It looks like congress had a hearing about net neutrality and they still don’t understand the issue: http://arstechnica.com/tech-policy/news/2011/05/a-rube-goldberg-theory-of-regulation-net-neutrality-hearing-gets-testy.ars. What options do you have with limited options or in some cases a monopoly? How can you say one doesn’t exist when your DSL provider is limited to 256k upload download and the only cable company in town caps your monthly internet usage at 50GB? I’m fortunate to live in an area with Fios, with a pretty damn speedy 15mbps/5mbps connection for a reasonable price. But my parents are limited to Time Warner Cable and DSL clocked at 1.5mbps/256k for the same price I pay for my internet. I keep reading stories about the caps in Canada, as low as 50GB and in New Zealand, as low as 50GB. How can we have another Apple of internet services that starts in the garage if our home broadband is so expensive? And we’re still behind some other countries like South Korea where you can get a 100mbit/100mbit connection for US $30/month. But there is still hope! If only each city would invest like it does for water and sewer systems and bring in Fiber to the Home where an ISP can hook you up for no or minimal cost? And finally treat the internet like it is, a utility and not a service. Its the future for heaven’s sake! Just look at companies like Facebook, Google, Yahoo, Netflix, and Amazon. If we allow the ISPs to do what they want with the monopolies they have where we don’t have any options of anything comparably different we’re screwed. I like what some cities in Utah have banded together to do, which is what I said before, that the internet should be a utility and open to competition. The city invests in the infrastructure and leases it out to ISPs when someone signs up: http://en.wikipedia.org/wiki/Utah_Telecommunication_Open_Infrastructure_Agency. Or is that too close to socialism or some other stupid argument?

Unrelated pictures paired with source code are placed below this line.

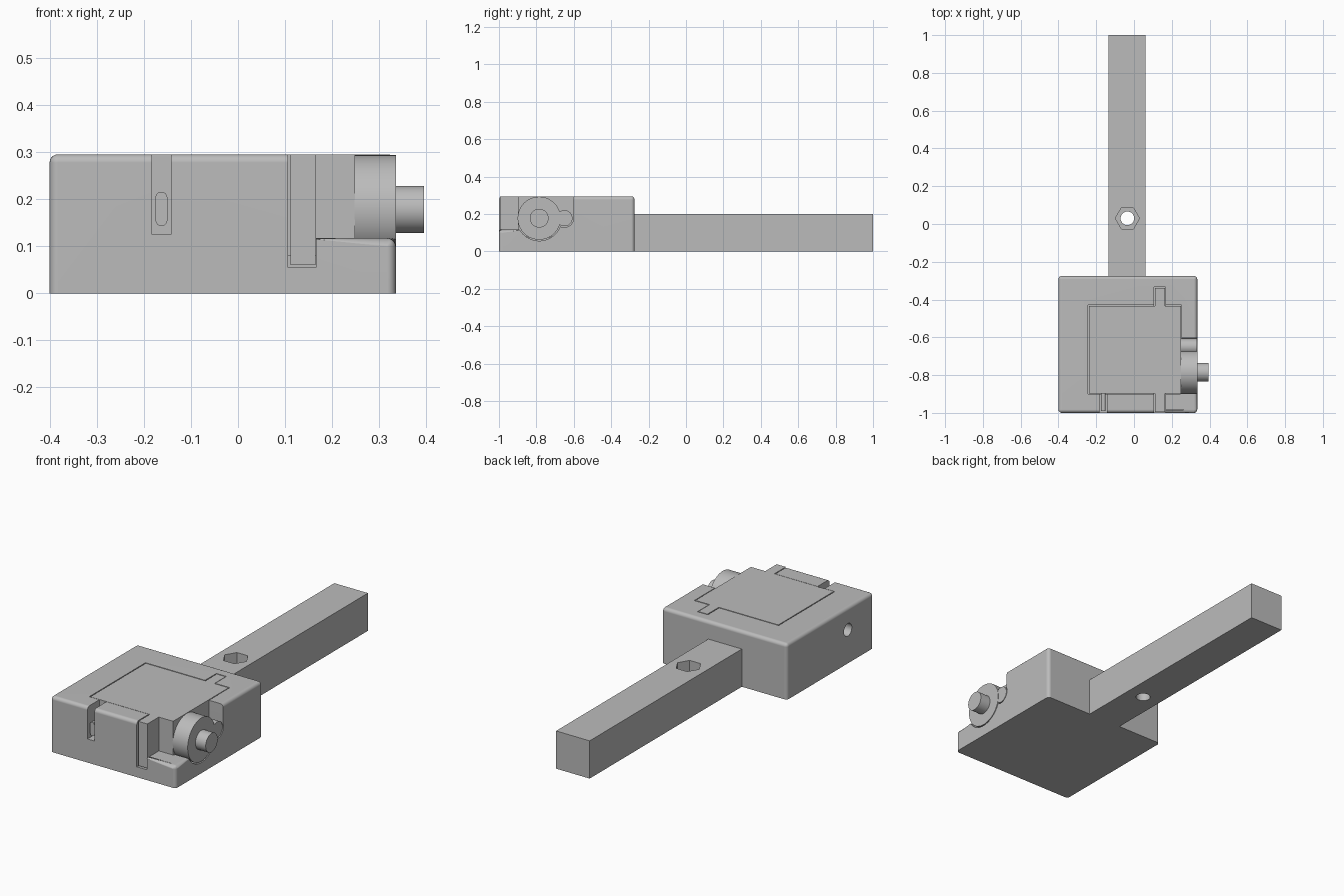
import bpy, bmesh, math
from mathutils import Matrix, Vector

cube = bpy.data.objects.get("Cube")
if cube:
    bpy.data.objects.remove(cube, do_unlink=True)

grey = bpy.data.materials.new("plain_grey")
grey.use_nodes = True
COLOUR = (0.5, 0.5, 0.5, 1)
grey.diffuse_color = COLOUR
for node in grey.node_tree.nodes:
    if node.type == 'BSDF_PRINCIPLED':
        node.inputs["Base Color"].default_value = COLOUR

TURN = {'X': Matrix.Rotation(math.pi / 2, 4, 'Y'),
        'Y': Matrix.Rotation(math.pi / 2, 4, 'X'),
        'Z': Matrix.Rotation(math.pi / 2, 4, 'Z')}


def finish(name, bm):
    mesh = bpy.data.meshes.new(name)
    bm.to_mesh(mesh)
    bm.free()
    mesh.materials.append(grey)
    obj = bpy.data.objects.new(name, mesh)
    bpy.context.collection.objects.link(obj)
    return obj


def box(name, x, y, z):
    """Box from a (low, high) pair on each axis."""
    bm = bmesh.new()
    spans = (x, y, z)
    mid = Vector([(a + b) / 2 for a, b in spans])
    size = Matrix.Diagonal([b - a for a, b in spans] + [1])
    bmesh.ops.create_cube(bm, size=1, matrix=Matrix.Translation(mid) @ size)
    return finish(name, bm)


def rod(name, axis, centre, radius, depth, sides=64):
    bm = bmesh.new()
    bmesh.ops.create_cone(bm, cap_ends=True, segments=sides, radius1=radius, radius2=radius,
                          depth=depth, matrix=Matrix.Translation(centre) @ TURN[axis])
    return finish(name, bm)


def combine(target, other, operation='DIFFERENCE'):
    mod = target.modifiers.new("combine", 'BOOLEAN')
    mod.operation = operation
    mod.solver = 'EXACT'
    mod.object = other
    bpy.context.view_layer.objects.active = target
    bpy.ops.object.modifier_apply(modifier=mod.name)
    bpy.data.objects.remove(other, do_unlink=True)


def smooth(obj):
    bpy.ops.object.select_all(action='DESELECT')
    obj.select_set(True)
    bpy.context.view_layer.objects.active = obj
    bpy.ops.object.shade_smooth_by_angle(angle=math.radians(35))
    mod = obj.modifiers.new("even_normals", 'WEIGHTED_NORMAL')
    mod.keep_sharp = True


HUB_Y, HUB_Z = -0.785, 0.178
LOBE_Y = -0.65
TOP = 0.295

# Housing block with a lowered front corner
housing = box("housing", (-0.4, 0.335), (-1, -0.275), (0, TOP))
combine(housing, box("cutter", (0.14, 0.5), (-1.2, -0.87), (0.117, 0.5)))

# Round the outer edges, leaving the base and the inner corner sharp
bm = bmesh.new()
bm.from_mesh(housing.data)
edges = []
for e in bm.edges:
    mid = (e.verts[0].co + e.verts[1].co) / 2
    inner = all(abs(v.co.x - 0.14) < 0.001 for v in e.verts) or \
        all(abs(v.co.y + 0.87) < 0.001 for v in e.verts)
    if mid.z > 0.01 and not inner and e.calc_face_angle_signed(0) > 1:
        edges.append(e)
bmesh.ops.bevel(bm, geom=edges, offset=0.018, segments=5, profile=0.5,
                affect='EDGES', clamp_overlap=True)
bm.to_mesh(housing.data)
bm.free()

# Pocket, tab slot, cable slot, horn opening and pivot hole
combine(housing, box("cutter", (-0.243, 0.252), (-0.9, -0.428), (0.075, 0.5)))
combine(housing, box("cutter", (0.106, 0.166), (-1.2, -0.333), (0.055, 0.5)))
combine(housing, box("cutter", (-0.183, -0.142), (-1.2, -0.85), (0.125, 0.5)))
combine(housing, box("cutter", (0.24, 0.5), (-0.903, -0.603), (HUB_Z, 0.5)))
combine(housing, rod("cutter", 'X', (0.37, HUB_Y, HUB_Z), 0.121, 0.26))
combine(housing, rod("cutter", 'X', (0.37, LOBE_Y, HUB_Z), 0.049, 0.25))
combine(housing, rod("cutter", 'X', (-0.35, HUB_Y, HUB_Z), 0.033, 0.3))
smooth(housing)

# Arm with a nut recess and a bolt hole
arm = box("arm", (-0.135, 0.062), (-0.275, 1), (0, 0.2))
combine(arm, rod("cutter", 'Z', (-0.035, 0.03, 0.2), 0.064, 0.2, 6))
combine(arm, rod("cutter", 'Z', (-0.035, 0.03, 0.1), 0.036, 0.5))
smooth(arm)

# Motor block with a mounting tab at front and back
box("motor_block", (-0.238, 0.248), (-0.898, -0.433), (0.08, TOP))
for name, y in (("front_tab", (-0.994, -0.898)), ("back_tab", (-0.433, -0.338))):
    box(name, (0.111, 0.164), y, (0.06, TOP))

# Motor horn with its side lobe, and the output shaft
horn = rod("horn", 'X', (0.291, HUB_Y, HUB_Z), 0.115, 0.088)
combine(horn, rod("lobe", 'X', (0.2905, LOBE_Y, HUB_Z), 0.043, 0.087), 'UNION')
smooth(horn)
smooth(rod("output_shaft", 'X', (0.36, HUB_Y, HUB_Z), 0.05, 0.07))

# Flat cable with rounded edges
bm = bmesh.new()
for z in (0.155, 0.203):
    bmesh.ops.create_cone(bm, cap_ends=True, segments=24, radius1=0.0125, radius2=0.0125, depth=0.092,
                          matrix=Matrix.Translation((-0.1625, -0.943, z)) @ TURN['Y'])
hull = bmesh.ops.convex_hull(bm, input=bm.verts[:])
junk = [g for g in hull["geom_interior"] if isinstance(g, bmesh.types.BMVert)]
bmesh.ops.delete(bm, geom=junk, context='VERTS')
bmesh.ops.recalc_face_normals(bm, faces=bm.faces[:])
smooth(finish("cable", bm))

Of course when you propose competition, the current monopoly steps up: http://arstechnica.com/tech-policy/news/2009/10/want-50mbps-internet-in-your-town-threaten-to-roll-out-your-own.ars